This morning David Prosser, executive director of Research Libraries UK, tweeted, “So we have @unpaywall, @oaDOI_org, PubMed icons – is the green #OA infrastructure reaching maturity?” (link).
We love this observation, and not just because two of the three projects he mentioned are from us at Impactstory 😀. We love it because we agree: Green OA infrastructure is at a tipping point where two decades of investment, a slew of new tools, and a flurry of new government mandates is about to make Green OA the scholarly publishing game-changer.
A lot of folks have suggested that Sci-Hub is scholarly publishing’s “Napster moment,” where the internet finally disrupts a very resilient, profitable niche market. That’s probably true. But like music industry shut down Napster, Elsevier will likely be able shut down Sci-Hub. They’ve got both the money and the legal (though not moral) high ground and that’s a tough combo to beat.
But the future is what comes after Napster. It’s in the iTunes and the Spotifys of scholarly communication. We’ve built something to help to create this future. It’s Unpaywall, a browser extension that instantly finds free, legal Green OA copies of paywalled research papers as you browse–like a master key to the research literature. If you haven’t tried it yet, install Unpaywall for free and give it a try.
But Unpaywall is far from the only indication that we’re reaching a Green OA inflection point. Today is a great day to appreciate this, as there’s amazing Green OA news everywhere you look:
- Unpaywall reached the 5000 Active Users milestone. We’re now delivering tens of thousands of OA articles to users in over 100 countries, and growing fast.
- PubMed announced Institutional Repository LinkOut, which links every PubMed article to a free Green copy in institutional repositories where available. This is huge, since PubMed is one of the world’s most important portals to the research literature.

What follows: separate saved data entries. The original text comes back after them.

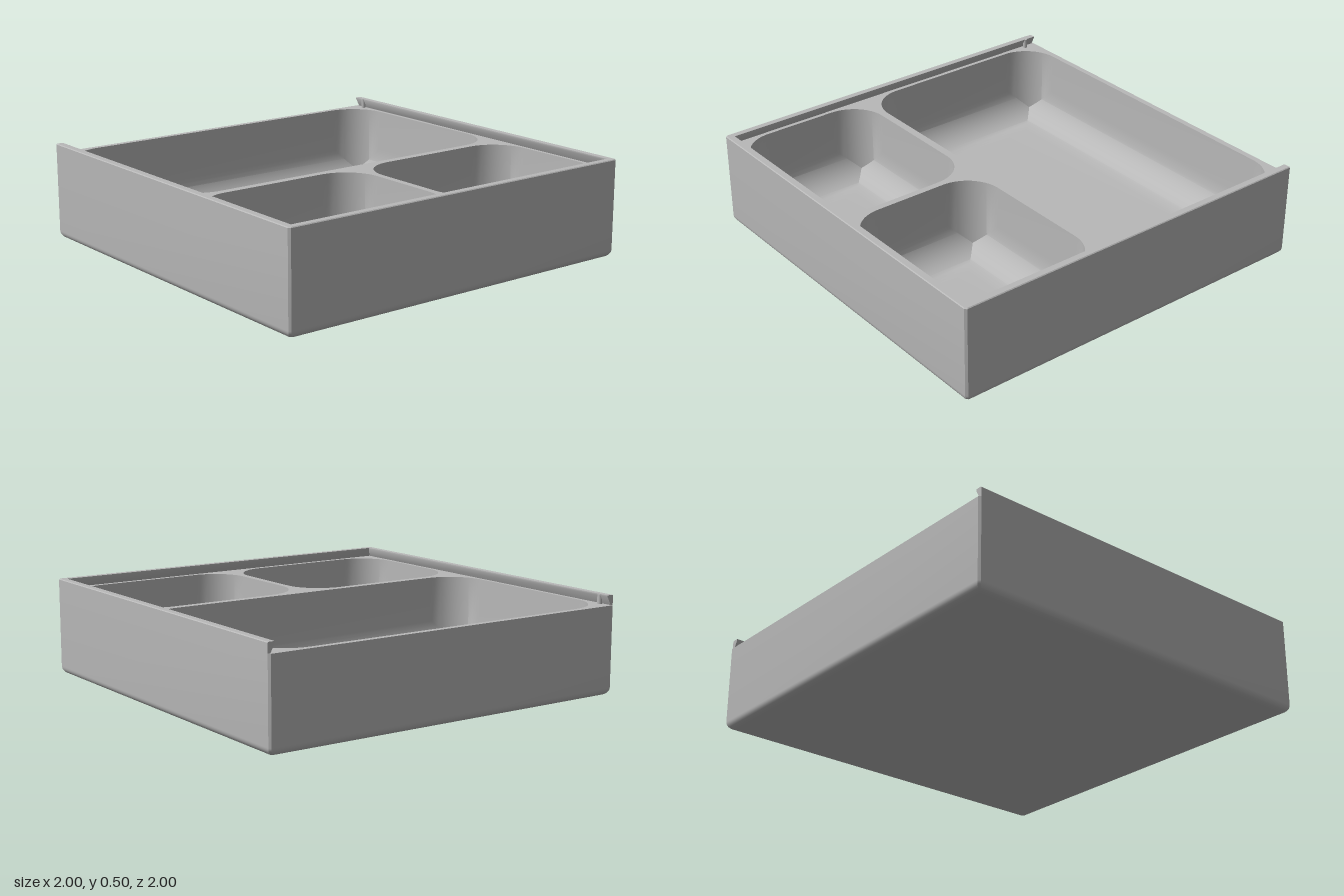
import * as THREE from 'three';
import { toCreasedNormals } from 'three/addons/utils/BufferGeometryUtils.js';

const DECK = 0.45, TOP = 0.5, FLOOR = 0.04;
const STEPS = 16, POCKET_R = 0.19, BASE_R = 0.04, CHAMFER = 0.01;

const grey = new THREE.MeshStandardMaterial({ color: 0xb8b8b8 });
grey.name = 'grey plastic';

// Triangle collector; points are [x, y, z]
class Faces {
  constructor() { this.p = []; }
  quad(a, b, c, d) { this.p.push(...a, ...b, ...c, ...a, ...c, ...d); }
  // skin between consecutive rows of points
  loft(rows, closed) {
    for (let k = 0; k + 1 < rows.length; k++) {
      const r0 = rows[k], r1 = rows[k + 1], n = r0.length;
      for (let j = 0; j < (closed ? n : n - 1); j++) {
        const m = (j + 1) % n;
        this.quad(r0[j], r0[m], r1[m], r1[j]);
      }
    }
  }
  mesh(name) {
    const g = new THREE.BufferGeometry();
    g.setAttribute('position', new THREE.Float32BufferAttribute(this.p, 3));
    const m = new THREE.Mesh(toCreasedNormals(g, 0.5), grey);
    m.name = name;
    return m;
  }
}

// Square outline with small corner chamfers, inset by i, at height y
function squareRing(i, y) {
  const o = 1 - i, c = o - CHAMFER;
  return [[-c, o], [c, o], [o, c], [o, -c], [c, -o], [-c, -o], [-o, -c], [-o, c]]
    .map(([x, z]) => [x, y, z]);
}

// Outer walls and base with a rounded bottom edge
function outerShell() {
  const f = new Faces(), rows = [];
  for (let k = 0; k <= 8; k++) {
    const a = (k / 8) * Math.PI / 2;
    rows.push(squareRing(BASE_R * (1 - Math.sin(a)), BASE_R * (1 - Math.cos(a))));
  }
  rows.push(squareRing(0, DECK));
  f.loft(rows, true);
  const b = rows[0];
  f.quad(b[3], b[2], b[7], b[6]);
  f.quad(b[2], b[1], b[0], b[7]);
  f.quad(b[6], b[5], b[4], b[3]);
  return f.mesh('outerShell');
}

// Rounded outline of a pocket: x, z and the height where its wall meets the floor
function pocketOutline({ x0, x1, z0, z1 }) {
  const r = POCKET_R, pts = [];
  const corners = [[x0, 1, z1, -1, 0], [x1, -1, z1, -1, 1], [x1, -1, z0, 1, 0], [x0, 1, z0, 1, 1]];
  for (const [x, sx, z, sz, flip] of corners) {
    for (let i = 0; i <= STEPS; i++) {
      const a = ((flip ? STEPS - i : i) / STEPS) * Math.PI / 2;
      const dx = r * (1 - Math.cos(a)), dz = r * (1 - Math.sin(a));
      pts.push({ x: x + sx * dx, z: z + sz * dz, h: FLOOR + Math.max(dx, dz) });
    }
  }
  return pts;
}

// Pocket: rounded upright wall, four mitred floor fillets and a flat floor
function pocket(box, name) {
  const f = new Faces(), r = POCKET_R, { x0, x1, z0, z1 } = box;
  const o = pocketOutline(box);
  f.loft([o.map(p => [p.x, DECK, p.z]), o.map(p => [p.x, p.h, p.z])], true);
  const sides = [[], [], [], []];
  for (let i = 0; i <= STEPS; i++) {
    const a = (i / STEPS) * Math.PI / 2;
    const d = r * (1 - Math.cos(a)), h = r * (1 - Math.sin(a));
    const e = Math.max(d, h), y = FLOOR + h;
    sides[0].push([[x0 + e, y, z1 - d], [x1 - e, y, z1 - d]]);
    sides[1].push([[x1 - d, y, z1 - e], [x1 - d, y, z0 + e]]);
    sides[2].push([[x1 - e, y, z0 + d], [x0 + e, y, z0 + d]]);
    sides[3].push([[x0 + d, y, z0 + e], [x0 + d, y, z1 - e]]);
  }
  sides.forEach(s => f.loft(s, false));
  f.quad(...sides.map(s => s[STEPS][0]));
  return f.mesh(name);
}

// Flat deck pierced by the pockets
function deck(boxes) {
  const toShape = ([x, , z]) => new THREE.Vector2(x, -z);
  const shape = new THREE.Shape(squareRing(0, 0).map(toShape));
  for (const b of boxes) {
    shape.holes.push(new THREE.Path(pocketOutline(b).map(p => new THREE.Vector2(p.x, -p.z))));
  }
  const m = new THREE.Mesh(new THREE.ShapeGeometry(shape).rotateX(-Math.PI / 2).translate(0, DECK, 0), grey);
  m.name = 'deck';
  return m;
}

// Undercut rim on three sides that guides a sliding lid; open at the back
function lidRail() {
  const f = new Faces();
  const profile = [[0, DECK], [0, TOP - 0.004], [0.004, TOP], [0.036, TOP], [0.036, TOP - 0.008], [0.014, DECK]];
  const rows = profile.map(([i, y]) => {
    const o = 1 - i, c = o - (i < 0.01 ? CHAMFER : 0), back = -1 + CHAMFER;
    return [[-o, back], [-o, c], [-c, o], [c, o], [o, c], [o, back]].map(([x, z]) => [x, y, z]);
  });
  f.loft(rows, false);
  // end caps
  const l = rows.map(r => r[0]), q = rows.map(r => r[5]);
  f.quad(l[0], l[1], l[2], l[5]);
  f.quad(l[2], l[3], l[4], l[5]);
  f.quad(q[5], q[2], q[1], q[0]);
  f.quad(q[5], q[4], q[3], q[2]);
  return f.mesh('lidRail');
}

export function createModel() {
  const group = new THREE.Group();
  group.name = 'compartmentTray';
  const large = { x0: -0.965, x1: 0.965, z0: -0.97, z1: 0.157 };
  const right = { x0: -0.965, x1: -0.017, z0: 0.197, z1: 0.96 };
  const left = { x0: 0.017, x1: 0.965, z0: 0.197, z1: 0.96 };
  group.add(
    outerShell(), deck([large, right, left]), lidRail(),
    pocket(large, 'largePocket'), pocket(right, 'rightPocket'), pocket(left, 'leftPocket'),
  );
  // small catches near the open ends of the rail
  for (const s of [-1, 1]) {
    const nub = new THREE.Mesh(new THREE.CylinderGeometry(0.012, 0.012, TOP - DECK - 0.002, 16), grey);
    nub.position.set(s * 0.97, (TOP + DECK) / 2 - 0.001, -0.93);
    nub.name = s > 0 ? 'leftCatch' : 'rightCatch';
    group.add(nub);
  }
  return group;
}
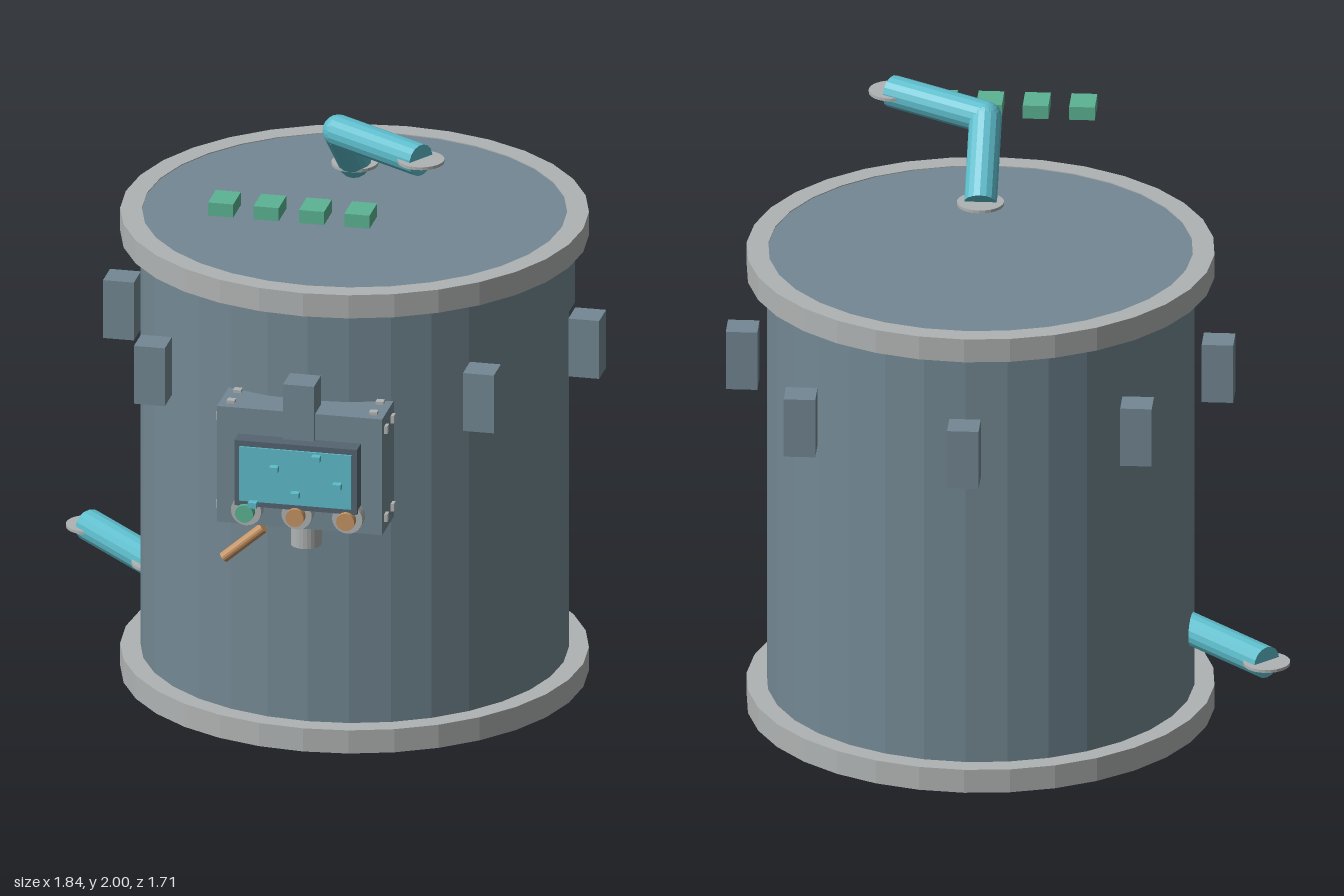
import * as THREE from 'three';

const mat = (name, color, flatShading = true) =>
  Object.assign(new THREE.MeshStandardMaterial({ color, flatShading }), { name });

export function createModel() {
  const root = new THREE.Group();
  root.name = 'storageTank';
  const slate = mat('slate steel', 0x738893);
  const grey = mat('light grey metal', 0xb0b3b3);
  const teal = mat('teal', 0x5dbccb);
  const green = mat('green', 0x5cb494);
  const copper = mat('copper', 0xc59362);
  const dark = mat('dark slate', 0x546570);

  const CX = 0.1, CZ = -0.035; // tank axis

  const add = (name, geo, material, x, y, z) => {
    const m = new THREE.Mesh(geo, material);
    m.name = name;
    m.position.set(x, y, z);
    root.add(m);
    return m;
  };
  const box = (name, material, w, h, d, x, y, z) =>
    add(name, new THREE.BoxGeometry(w, h, d), material, x, y, z);
  const cyl = (name, material, r, h, x, y, z, sides = 24) =>
    add(name, new THREE.CylinderGeometry(r, r, h, sides), material, x, y, z);
  // Straight rod running from point a to point b
  const rod = (name, material, r, a, b) => {
    const p = new THREE.Vector3(...a), q = new THREE.Vector3(...b);
    const d = q.clone().sub(p), mid = p.clone().add(q).multiplyScalar(0.5);
    const m = cyl(name, material, r, d.length(), mid.x, mid.y, mid.z, 16);
    m.quaternion.setFromUnitVectors(new THREE.Vector3(0, 1, 0), d.normalize());
    return m;
  };

  // Tank body with a ring at each end
  cyl('tankBody', slate, 0.69, 1.579, CX, 0.7925, CZ, 32);
  const ring = [[0.755, 0], [0.755, 0.08], [0.685, 0.08], [0.685, 0], [0.755, 0]]
    .map(([r, y]) => new THREE.Vector2(r, y));
  add('bottomRim', new THREE.LatheGeometry(ring, 32), grey, CX, 0, CZ);
  add('topRim', new THREE.LatheGeometry(ring, 32), grey, CX, 1.505, CZ);

  // Eight square-set lugs around the tank
  for (let i = 0; i < 8; i++) {
    const a = (i * Math.PI) / 4;
    box('lug', slate, 0.102, 0.2, 0.102,
      CX + 0.768 * Math.sin(a), 1.19, CZ + 0.768 * Math.cos(a));
  }

  // Control box with bolts on its edges
  box('controlBox', slate, 0.545, 0.4, 0.2, CX, 0.99, 0.668);
  for (const s of [-1, 1]) {
    for (const z of [0.725, 0.63]) {
      for (const t of [-1, 1]) {
        box('sideBolt', grey, 0.02, 0.026, 0.026, CX + s * 0.273, 0.99 + t * 0.152, z);
        box('edgeBolt', grey, 0.026, 0.02, 0.026, CX + s * 0.235, 0.99 + t * 0.2, z);
      }
    }
  }

  // Display with small raised keys
  box('displayHousing', dark, 0.405, 0.225, 0.06, CX, 0.988, 0.796);
  box('screen', teal, 0.37, 0.187, 0.008, CX, 0.988, 0.828);
  [0.89, 1.018, 0.934, 1.066, 0.976].forEach((y, i) =>
    box('screenKey', teal, 0.028, 0.019, 0.03, -0.037 + i * 0.0695, y, 0.842));

  // Push buttons
  [green, copper, copper].forEach((m, i) => {
    const x = CX + (i - 1) * 0.167;
    cyl('buttonBase', grey, 0.05, 0.05, x, 0.853, 0.787).rotation.x = Math.PI / 2;
    cyl('buttonCap', m, 0.03, 0.035, x, 0.853, 0.824).rotation.x = Math.PI / 2;
  });

  // Drain stub and lever below the control box
  cyl('drainStub', grey, 0.05, 0.12, CX, 0.76, 0.67);
  rod('lever', copper, 0.018, [-0.172, 0.63, 0.672], [-0.04, 0.745, 0.672]);

  // Bent pipe over the lid, floating clear of it
  const inlet = [0.1, 1.746, -0.04], bend = [0.1, 1.946, 0.195], outlet = [0.415, 1.946, 0.39];
  rod('topPipeRiser', teal, 0.053, inlet, bend);
  rod('topPipeArm', teal, 0.053, bend, outlet);
  add('topPipeElbow', new THREE.SphereGeometry(0.053, 16, 12), teal, ...bend);

  // Outlet pipe low on the right side
  const sideStart = [-0.565, 0.295, -0.063], sideEnd = [-0.845, 0.295, -0.343];
  rod('sidePipe', teal, 0.053, sideStart, sideEnd);

  // Thin horizontal flanges at the pipe ends
  for (const p of [inlet, outlet, sideStart, sideEnd]) cyl('pipeFlange', grey, 0.076, 0.01, ...p);

  // Row of indicator blocks above the front of the lid
  for (let i = 0; i < 4; i++)
    box('indicatorBlock', green, 0.083, 0.045, 0.113, -0.187 + i * 0.15, 1.822, 0.595);

  return root;
}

- The Open Access Button announced a new integration with interlibrary loan that will make it even more useful for researchers looking for open content. Along with the interlibrary loan request, they send instructions to authors to help them self-archive closed publications.
Over the next few years, we’re going to see an explosion in the amount of research available openly, as government mandates in the US, UK, Europe, and beyond take force. As that happens, the raw material is there to build completely new ways of searching, sharing, and accessing the research literature.
We think Unpaywall is a really powerful example: When there’s a big Get It Free button next to the Pay Money button on publisher pages, it starts to look like the game is changing. And it is changing. Unpaywall is just the beginning of the amazing open-access future we’re going to see. We can’t wait!